This step has been widely welcomed by the art and antiques trade due to the complexity of the regulation and perceived onerous impact on dealers and auction houses.

However, the manner of the repeal could have unforeseen consequences, according to an organisation that protects cultural heritage during conflict.

The UK National Committee of the Blue Shield (UKBS) has issued a warning and alerted government about its concerns that it is unprepared to “handle the challenges of maintaining distinct systems for the import of cultural goods into different parts of the UK” and has “significantly underestimated the risks this might pose to the increase of illicit trafficking through Northern Ireland”.

UKBS does not oppose the revocation and acknowledged that the regulation has been widely criticised for its potential effects on what many countries may recognise as legally owned objects which have no contribution to terrorist financing.

Instead, the organisation is urging government to plan for the impact it will have.

Following Brexit, earlier this month (May 19) the UK began to repeal the EU Regulation on the Introduction and the Import of Cultural Goods (EU 2019/880) (“Regulation”) in Great Britain, but not Northern Ireland.

This difference between Northern Ireland and Great Britain could create major challenges if the UK is not well prepared, UKBS has warned.

Fionnuala Rogers, cultural property lawyer and chair of UKBS, said: “It is highly likely that the EU will want to ensure that Northern Ireland does not become a gateway for cultural goods to enter the EU in violation of the Regulation.

“Equivalent checks will need to be carried out in Great Britain, and UK customs will need to ensure that cultural goods being exported to Northern Ireland, whether destined for the EU or not, have not been illegally exported from their country of origin, a check that is not currently required at UK borders. Ultimately, the UK is going to have to make some significant changes as a result of this regulation, despite the revocation.”

The UK government is due to debate the issues after the recess in June. UKBS added that it is “essential that the UK government considers these matters during the parliamentary debate”.
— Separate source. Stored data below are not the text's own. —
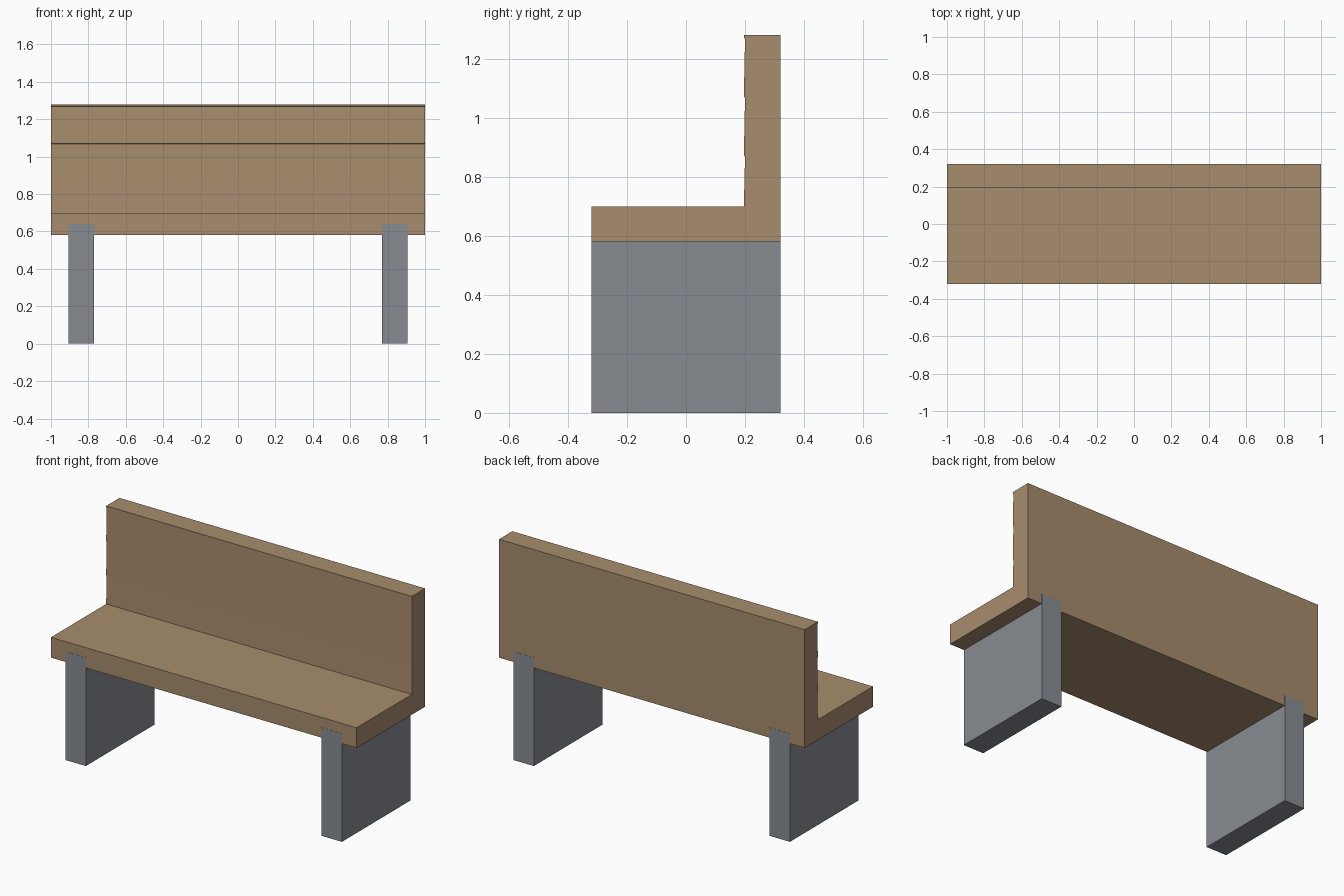
import bpy, bmesh

if "Cube" in bpy.data.objects:
    bpy.data.objects.remove(bpy.data.objects["Cube"], do_unlink=True)


def material(name, color):
    mat = bpy.data.materials.new(name)
    mat.use_nodes = True
    mat.diffuse_color = color
    mat.node_tree.nodes["Principled BSDF"].inputs["Base Color"].default_value = color
    return mat


def extrude_x(name, profile, x0, x1, mat):
    """Solid made from a (y, z) outline swept along x."""
    bm = bmesh.new()
    face = bm.faces.new([bm.verts.new((x0, y, z)) for y, z in profile])
    swept = bmesh.ops.extrude_face_region(bm, geom=[face])["geom"]
    moved = [v for v in swept if isinstance(v, bmesh.types.BMVert)]
    bmesh.ops.translate(bm, verts=moved, vec=(x1 - x0, 0, 0))
    bmesh.ops.recalc_face_normals(bm, faces=bm.faces)
    mesh = bpy.data.meshes.new(name)
    bm.to_mesh(mesh)
    bm.free()
    mesh.materials.append(mat)
    obj = bpy.data.objects.new(name, mesh)
    bpy.context.collection.objects.link(obj)
    return obj


wood = material("warm wood", (0.39, 0.262, 0.153, 1))
stone = material("grey stone", (0.242, 0.262, 0.287, 1))

DEPTH, SEAT_LOW, SEAT_TOP, BACK_TOP = 0.32, 0.58, 0.70, 1.28
BACK_FRONT, LIP = 0.2, 0.004

# Seat and backrest, with shallow overlapping boards on the backrest front
outline = [(-DEPTH, SEAT_LOW), (DEPTH, SEAT_LOW), (DEPTH, BACK_TOP), (BACK_FRONT - LIP, BACK_TOP)]
for z in (1.27, 1.07, 0.87):
    outline += [(BACK_FRONT - LIP, z), (BACK_FRONT, z - 0.001)]
outline += [(BACK_FRONT - LIP, SEAT_TOP), (-DEPTH, SEAT_TOP)]
extrude_x("seat_and_backrest", outline, -1, 1, wood)

# Slab legs, set a hair proud of the seat edges
y, top = DEPTH + 0.001, 0.64
leg_outline = [(-y, 0), (y, 0), (y, top), (-y, top)]
for side, x in (("left", 0.838), ("right", -0.838)):
    extrude_x(side + "_leg", leg_outline, x - 0.067, x + 0.067, stone)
The organisation also said the “UK’s effectiveness at combatting illicit trafficking and protection of cultural property is also likely to come under scrutiny, particularly as culture is on the agenda for the G20 summit in Italy in October 2021 for the first time”.

Read more about UKBS's statement here.